Portillo has struggled with his command in the early stages of his career and he had issued 14 walks in his first 24 1/3 innings. This is the right-hander's second long taste of life with Class A Fort Wayne. In 2011, he walked six per nine innings. His two most recent starts lowered his season rate to 4.0 -- a step in the right direction.

Portillo is third in the Midwest League with his 1.41 ERA and is tied for third in strikeouts, with 38. He's held hitters to a miniscule .140 average and kept his WHIP down to 0.91 (good for fourth in the league) thanks to that reduced walk rate.

A's prospect Cabrera dealing with back issue

Oakland shortstop prospect Yordy Cabrera said his work in extended spring camp has been beneficial. He's just ready to move on.

Cabrera, ranked no. 8 on the list of Oakland's Top 20 prospects, said his back locked up during Spring Training and he was later diagnosed with a stress fracture in his spine. He has been rehabilitating his back in Phoenix and could be on his way to advanced Class A Stockton. There is an outside chance he will end up in Class A Burlington.
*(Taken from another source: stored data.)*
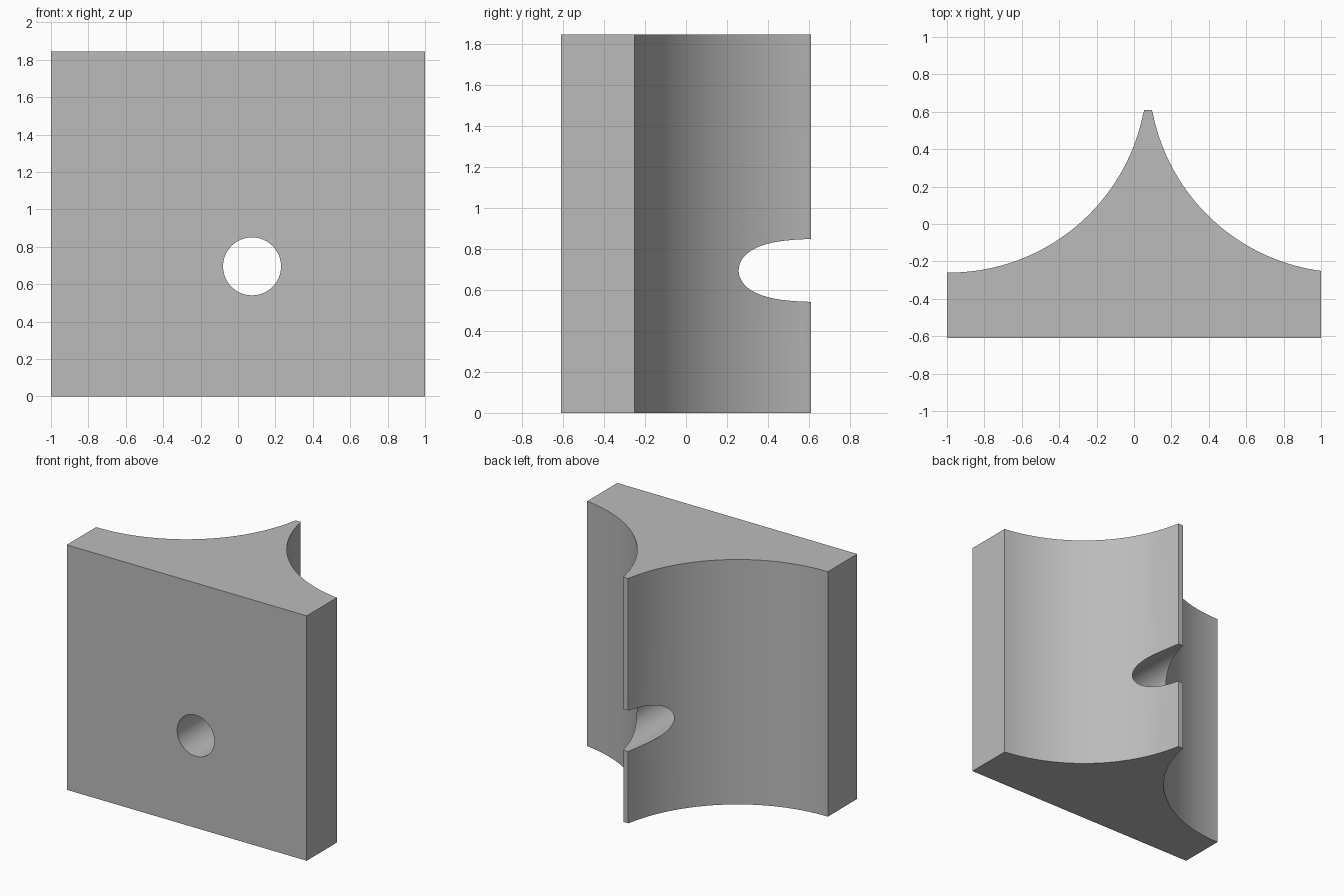
import bpy, bmesh, math

cube = bpy.data.objects.get("Cube")
if cube:
    bpy.data.objects.remove(cube, do_unlink=True)

HEIGHT, FRONT, BACK = 1.845, -0.61, 0.61
RIDGE_X, RIDGE_HALF = 0.075, 0.02
RADIUS, ARC_X, ARC_Y = 1.06, 1.065, 0.80   # cove radius, offset from ridge, centre y

grey = bpy.data.materials.new("plain_grey")
grey.diffuse_color = (0.5, 0.5, 0.5, 1)
grey.use_nodes = True
grey.node_tree.nodes["Principled BSDF"].inputs["Base Color"].default_value = (0.5, 0.5, 0.5, 1)


def cove(side, outer_x, steps=40):
    """Concave arc from the outer edge up to the ridge."""
    start = math.asin((ARC_X - abs(outer_x - RIDGE_X)) / RADIUS)
    end = math.asin((ARC_X - RIDGE_HALF) / RADIUS)
    points = []
    for i in range(steps + 1):
        a = start + (end - start) * i / steps
        points.append((RIDGE_X + side * (ARC_X - RADIUS * math.sin(a)),
                       ARC_Y - RADIUS * math.cos(a)))
    points[-1] = (points[-1][0], BACK)
    return points


# Block with two concave sweeps meeting in a thin ridge
outline = [(-1, FRONT), (1, FRONT)] + cove(1, 1) + cove(-1, -0.99)[::-1]
outline.append((-1, ARC_Y - RADIUS))
bm = bmesh.new()
base = bm.faces.new([bm.verts.new((x, y, 0)) for x, y in outline])
top = bmesh.ops.extrude_face_region(bm, geom=[base])["geom"]
bmesh.ops.translate(bm, vec=(0, 0, HEIGHT),
                    verts=[v for v in top if isinstance(v, bmesh.types.BMVert)])
bmesh.ops.recalc_face_normals(bm, faces=bm.faces)
mesh = bpy.data.meshes.new("ridged_block")
bm.to_mesh(mesh)
bm.free()
block = bpy.data.objects.new("ridged_block", mesh)
bpy.context.collection.objects.link(block)
mesh.materials.append(grey)

# Round hole bored front to back
bpy.ops.mesh.primitive_cylinder_add(vertices=64, radius=0.155, depth=3,
                                    location=(RIDGE_X, 0, 0.695),
                                    rotation=(math.pi / 2, 0, 0))
cutter = bpy.context.object
cutter.name = "hole_cutter"
cutter.data.materials.append(grey)
cutter.hide_render = True

bpy.ops.object.select_all(action="DESELECT")
block.select_set(True)
bpy.context.view_layer.objects.active = block
bore = block.modifiers.new("bore", "BOOLEAN")
bore.operation = "DIFFERENCE"
bore.solver = "EXACT"
bore.object = cutter
bpy.ops.object.modifier_apply(modifier=bore.name)
bpy.data.objects.remove(cutter, do_unlink=True)
bpy.ops.object.shade_smooth_by_angle(angle=math.radians(30))
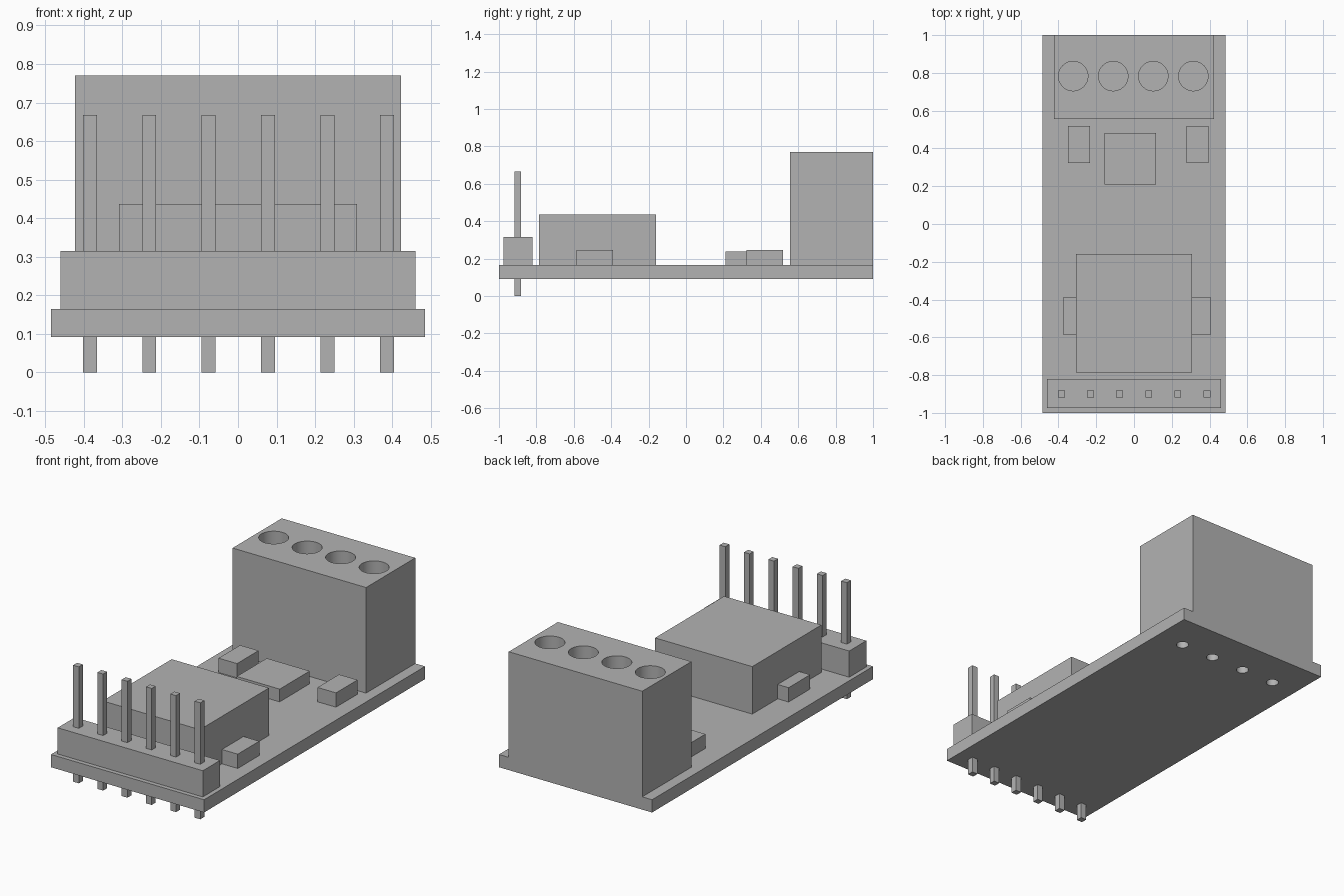
import bpy
import bmesh
from mathutils import Matrix, Vector

cube = bpy.data.objects.get("Cube")
if cube:
    bpy.data.objects.remove(cube, do_unlink=True)

grey = bpy.data.materials.new("plain grey")
grey.use_nodes = True
colour = (0.45, 0.45, 0.45, 1)
grey.diffuse_color = colour
grey.node_tree.nodes["Principled BSDF"].inputs["Base Color"].default_value = colour


def finish(name, bm):
    mesh = bpy.data.meshes.new(name)
    bm.to_mesh(mesh)
    bm.free()
    mesh.materials.append(grey)
    obj = bpy.data.objects.new(name, mesh)
    bpy.context.collection.objects.link(obj)
    return obj


def box(name, x, y, z):
    """Box spanning the given (low, high) ranges."""
    bm = bmesh.new()
    spans = (x, y, z)
    centre = Vector([(a + b) / 2 for a, b in spans])
    size = Vector([b - a for a, b in spans])
    bmesh.ops.create_cube(bm, size=1,
                          matrix=Matrix.Translation(centre) @ Matrix.Diagonal(size).to_4x4())
    return finish(name, bm)


def drill(target, radius, bottom, top):
    """Cut the row of four round holes into a part."""
    bm = bmesh.new()
    for i in range(4):
        place = Matrix.Translation((HOLE_X + i * HOLE_PITCH, HOLE_Y, (bottom + top) / 2))
        bmesh.ops.create_cone(bm, cap_ends=True, segments=48, radius1=radius,
                              radius2=radius, depth=top - bottom, matrix=place)
    cutter = finish(target.name + "_cutter", bm)
    cutter.hide_render = True
    mod = target.modifiers.new("holes", "BOOLEAN")
    mod.object = cutter
    mod.operation = "DIFFERENCE"
    mod.solver = "EXACT"
    bpy.ops.object.select_all(action="DESELECT")
    bpy.context.view_layer.objects.active = target
    target.select_set(True)
    bpy.ops.object.modifier_apply(modifier=mod.name)
    bpy.data.objects.remove(cutter, do_unlink=True)
    bpy.ops.object.shade_smooth_by_angle()


HOLE_X, HOLE_PITCH, HOLE_Y = -0.322, 0.212, 0.783
DECK = 0.165

# Circuit board with solder holes under the terminal block
board = box("circuit_board", (-0.485, 0.485), (-1, 1), (0.092, DECK))
drill(board, 0.033, 0.05, 0.2)

# Terminal block with blind screw wells
block = box("terminal_block", (-0.423, 0.423), (0.555, 1), (DECK, 0.77))
drill(block, 0.078, 0.4, 0.9)

# Pin header
box("header_base", (-0.46, 0.46), (-0.975, -0.82), (DECK, 0.315))
for i in range(6):
    px = -0.384 + i * 0.154
    box(f"header_pin_{i + 1}", (px - 0.018, px + 0.018), (-0.918, -0.882), (0, 0.667))

# Large module and small chip
box("large_module", (-0.308, 0.308), (-0.785, -0.16), (DECK, 0.437))
box("small_chip", (-0.155, 0.117), (0.21, 0.482), (DECK, 0.238))

# Small surface-mounted components
for name, x, y in (("rear_right_component", -0.35, 0.324),
                   ("rear_left_component", 0.277, 0.324),
                   ("front_right_component", -0.377, -0.585),
                   ("front_left_component", 0.291, -0.585)):
    box(name, (x, x + 0.117), (y, y + 0.195), (DECK, 0.247))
"I really don't know how it happened," Cabrera said. "It kind of came out of nowhere, but I'm fine. I just need a few more games and I'll be ready."

Selected in the second round of the 2010 First-Year Player Draft, Cabrera hit .231 with six home runs and 47 RBIs for Burlington last season. The organization could eventually move him to third base, but would prefer to keep him at shortstop as long as possible.
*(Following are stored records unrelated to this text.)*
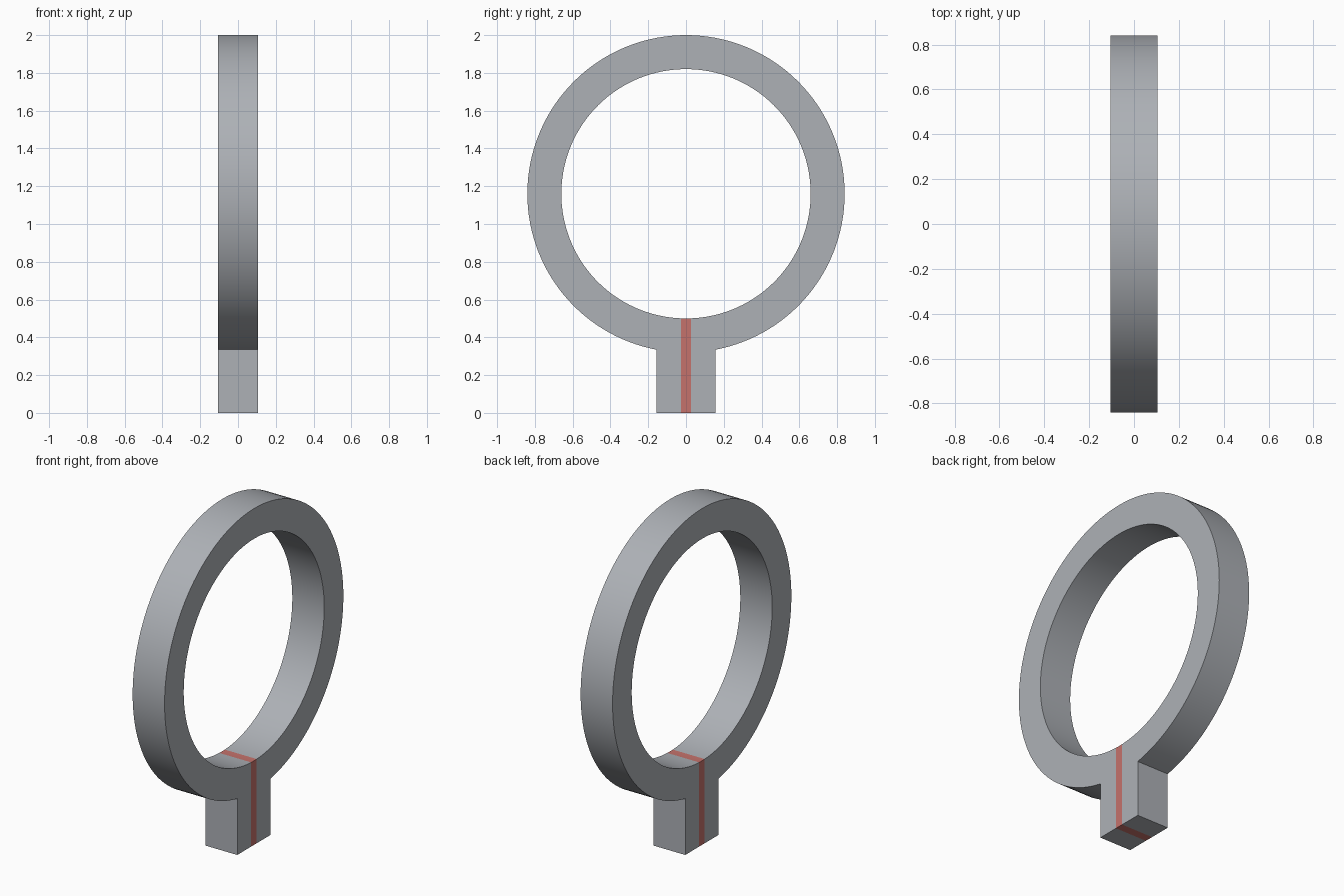
import bpy, bmesh, math

if "Cube" in bpy.data.objects:
    bpy.data.objects.remove(bpy.data.objects["Cube"])

HALF_X = 0.105            # half thickness of the plate
CZ, R_OUT, R_IN = 1.16, 0.84, 0.66
TAB, SLOT = 0.157, 0.026  # half widths of the foot and of the red insert


def material(name, rgb):
    m = bpy.data.materials.new(name)
    m.diffuse_color = (*rgb, 1)
    m.use_nodes = True
    m.node_tree.nodes["Principled BSDF"].inputs["Base Color"].default_value = m.diffuse_color
    return m


def arc(radius, start, end, n):
    """Points (y, z) on a circle; angle measured from the bottom."""
    return [(radius * math.sin(start + (end - start) * i / n),
             CZ - radius * math.cos(start + (end - start) * i / n))
            for i in range(n + 1)]


def prism(name, outline, mat):
    """Extrude a (y, z) outline along x."""
    bm = bmesh.new()
    face = bm.faces.new([bm.verts.new((-HALF_X, y, z)) for y, z in outline])
    out = bmesh.ops.extrude_face_region(bm, geom=[face])
    verts = [g for g in out["geom"] if isinstance(g, bmesh.types.BMVert)]
    bmesh.ops.translate(bm, verts=verts, vec=(2 * HALF_X, 0, 0))
    bmesh.ops.recalc_face_normals(bm, faces=bm.faces)
    mesh = bpy.data.meshes.new(name)
    bm.to_mesh(mesh)
    bm.free()
    mesh.materials.append(mat)
    obj = bpy.data.objects.new(name, mesh)
    bpy.context.collection.objects.link(obj)
    bpy.ops.object.select_all(action='DESELECT')
    obj.select_set(True)
    bpy.context.view_layer.objects.active = obj
    bpy.ops.object.shade_smooth_by_angle(angle=math.radians(30))
    return obj


grey = material("steel grey", (0.42, 0.44, 0.47))
red = material("muted red", (0.56, 0.17, 0.15))

# Split ring with its foot: inner arc, then outer arc back, then the foot ends
a_in = math.asin(SLOT / R_IN)
a_out = math.asin(TAB / R_OUT)
full = 2 * math.pi
ring = arc(R_IN, a_in, full - a_in, 128)
ring += [(-SLOT, 0), (-TAB, 0)]
ring += arc(R_OUT, full - a_out, a_out, 128)
ring += [(TAB, 0), (SLOT, 0)]
prism("split_ring", ring, grey)

# Red insert filling the split
prism("red_insert", [(-SLOT, 0), (SLOT, 0)] + arc(R_IN, a_in, -a_in, 4), red)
"[The injury] is not uncommon in athletes and there is no surgery required," A's director of player development Keith Lieppman said. "He just had to strengthen it and get some time off. It should not be an issue."

Brewers watching prospects' injury progress

He went 0-for-4, but there's no doubt the Brewers' Nick Ramirez will take it.

It was Ramirez's first game of the 2012 season. Milwaukee's fourth-round pick from the 2011 First-year Player Draft had been rehabbing from a broken hamate bone.

The Cal State Fullerton product played in the Pioneer League and Midwest League last summer, hitting a combined .271 with 11 homers and 53 RBIs in 59 games. If the 22-year-old can get in a groove, don't be surprised to see him start moving more quickly. And you can read all about as he contributes to the prospect blog, We the Prospects.

Ramirez isn't the only Brewers prospect on the injury transaction wire. Khris Davis, No. 13 on the team's Top 20 Prospects list, hit the DL on Sunday with a leg injury. It was bad timing, as Davis' .328 average would be good for third in the Double-A Southern League, and his .451 OBP would top the circuit.

Many happy returns: Manny Banuelos, who is ranked No. 11 on the overall Top 100 prospects list (No. 1 on the Yankees' Top 20) returned from his back problems, and it looks like the rest did him some good. The lefty has tossed 8 1/3 innings, allowing just one run on six hits. Most importantly, he hasn't walked anyone after issuing seven free passes over his first 5 1/3 innings. ... Speaking of New York pitching prospects, Zack Wheeler (No. 26 overall, No. 1 on the Mets' Top 20) returned from his finger nail issue, going five innings and allowing two runs on six hits. He walked one and struck out seven.